because trees and blobs are hashes of their content, but the objects
also contain info such as parent commit and filename - something not
inherently tied to a blob hash. If the same blob or tree is used in two
different places for two different paths and loaded from the cache, the
second time will carry over the path and commit from the first, which is
When these objects are enabled for the object cache, they'll have
fine-grained control over their serialization, so we can skip data like
these fields that shouldn't carry over to multiple instances.
Also improves performance by not requiring the entire tag list to be
loaded if a single tag object is needed. The full list is loaded if all
tags are needed (and it doesn't reload already loaded tags).
I bent the serialization rules a little here. Git commit objects store
pointers to various other objects - other parent commits, the project,
the tree, etc. These references would be lost upon serialization.
Therefore, in the __sleep magic method to prepare for serialization, I
"reference" each object - I turn the object into a string identifier
that can be used to retrieve the object again later (for commits and
trees the hash, for the project the name, etc).
But the problem is that I can't "dereference" these objects in the
equivalent __wakeup method - if the commit points to the tree and the
tree points to the commit, then when you try to deserialize the commit
it'll try to deserialize the tree, which will then try to deserialize
the commit... which is an infinite loop.
Therefore, now these references actually remain in the object and are
just-in-time dereferenced when you want to actually access that
referenced object (using a getter). This also has the advantage of
easing the processing when loading from the cache, so that all the
object references aren't resolved at once, they're only resolved when
you need them.
This allows specification of a regex and url to find bug references in
commit messages, and allows them to be linked to an external bug
tracker.

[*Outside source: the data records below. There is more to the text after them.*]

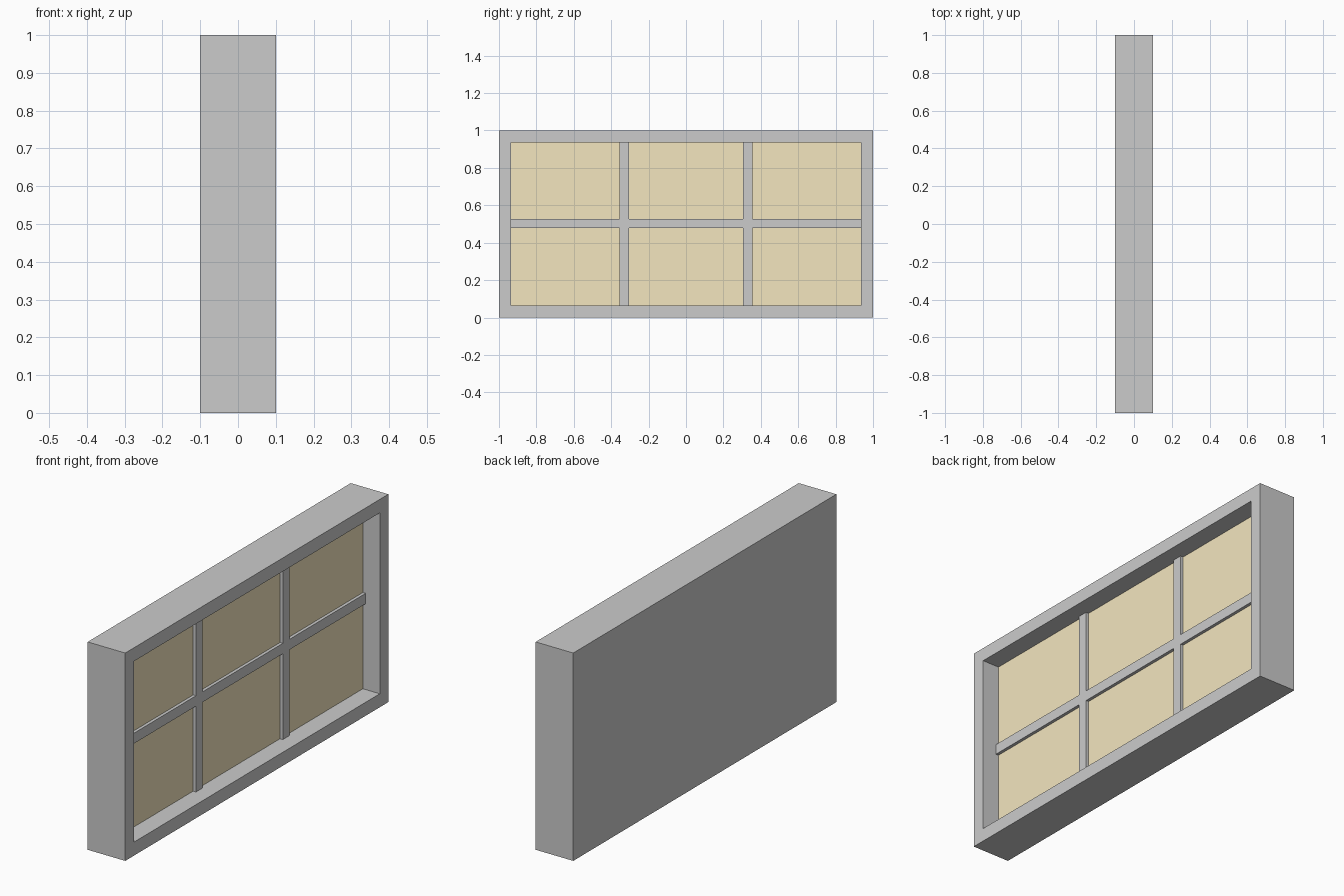
import bpy
import bmesh

if "Cube" in bpy.data.objects:
    bpy.data.objects.remove(bpy.data.objects["Cube"])

DEPTH, LENGTH, HEIGHT = 0.2, 2.0, 1.0
BORDER = 0.065
BAR = 0.05
INNER_L, INNER_H = LENGTH - 2 * BORDER, HEIGHT - 2 * BORDER


def box(name, size, loc):
    bm = bmesh.new()
    bmesh.ops.create_cube(bm, size=1)
    bmesh.ops.scale(bm, vec=size, verts=bm.verts)
    mesh = bpy.data.meshes.new(name)
    bm.to_mesh(mesh)
    bm.free()
    obj = bpy.data.objects.new(name, mesh)
    obj.location = loc
    bpy.context.collection.objects.link(obj)
    return obj


# Frame: a block with a closed back, its right face inset and sunk to mid depth
frame = box("window_frame", (DEPTH, LENGTH, HEIGHT), (0, 0, HEIGHT / 2))
bm = bmesh.new()
bm.from_mesh(frame.data)
bm.normal_update()
front = max(bm.faces, key=lambda f: f.normal.x)
bmesh.ops.inset_region(bm, faces=[front], thickness=BORDER, use_even_offset=True)
pocket = bmesh.ops.extrude_face_region(bm, geom=[front])
bmesh.ops.translate(bm, vec=(-DEPTH / 2, 0, 0),
                    verts=[v for v in pocket["geom"] if isinstance(v, bmesh.types.BMVert)])
if front.is_valid:
    bmesh.ops.delete(bm, geom=[front], context="FACES_ONLY")
bmesh.ops.recalc_face_normals(bm, faces=bm.faces)
bm.to_mesh(frame.data)
bm.free()

# Warm glass pane in the pocket
pane = box("glass_pane", (0.01, INNER_L, INNER_H), (0.005, 0, HEIGHT / 2))
glass = bpy.data.materials.new("warm_glass")
glass.diffuse_color = (0.9, 0.79, 0.52, 1)
glass.use_nodes = True
glass.node_tree.nodes["Principled BSDF"].inputs["Base Color"].default_value = glass.diffuse_color
pane.data.materials.append(glass)

# Glazing bars: one across, two upright
box("cross_bar", (BAR / 2, INNER_L, BAR), (BAR / 4, 0, HEIGHT / 2 + 0.003))
for side, label in ((-1, "left"), (1, "right")):
    box(f"upright_bar_{label}", (BAR / 2, BAR, INNER_H),
        (BAR / 4, side * 0.33, HEIGHT / 2))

Currently this is just a very basic regex find and replace,
there's no advanced logic such as finding patterns that span lines, or
Currently this also only display in places where the full message text
is shown, and is not a link - the commit page, the commitdiff page, and
the log page. In the various other places where commit messages may be
shown (shortlog, headers, summary, etc), the message text is already a
link to the commit itself. Putting a link inside a link is weird
usability wise since that's not the way the user is expecting things to
There is an existing smarty memcache cache handler function out there,
however examples I've seen out there are incomplete in that they only
support evicting items from the cache using an exact key. However,
GitPHP takes advantage of some of the more advanced cache expiration
features of smarty, such as using cache groups and expiration based on
Therefore this is an implementation done by me from scratch to support
these extra cache expiration mechanisms. Memcache doesn't inherently
support things like iterating over stored keys and getting the age of
a stored item. Therefore, I'm using a hack, where I maintain a mapping
table of stored keys and cache ages in a fixed key, and update that key
manually and use it for cache group or age expiration.
This also provides a memcache wrapper class to be able to transparently
support both the PECL Memcache and PECL Memcached extensions using the
This moves all archiver functions into a class to wrap around a commit.
This makes it a lot easier to share code, so we don't have to repeatedly
test everywhere if the gzip and bzip2 functions exist, and the
controller doesn't have to worry about things like compressing data.
Plus it gives a central place to add additional archiving related
On the user's first visit, default language from HTTP_ACCEPT_LANGUAGE
On the very first visit when no language preference cookie is set,
attempt to guess what the user wants from their HTTP_ACCEPT_LANGUAGE
setting from their browser. (Their OS language)
This will attempt to match the preferences in the order they're
specified by the browser, which should be the user's order of
For full language + country code preferences (eg en_US) it
will attempt to match the whole thing. For just language preferences
(eg en) it will match the first locale with that same language code.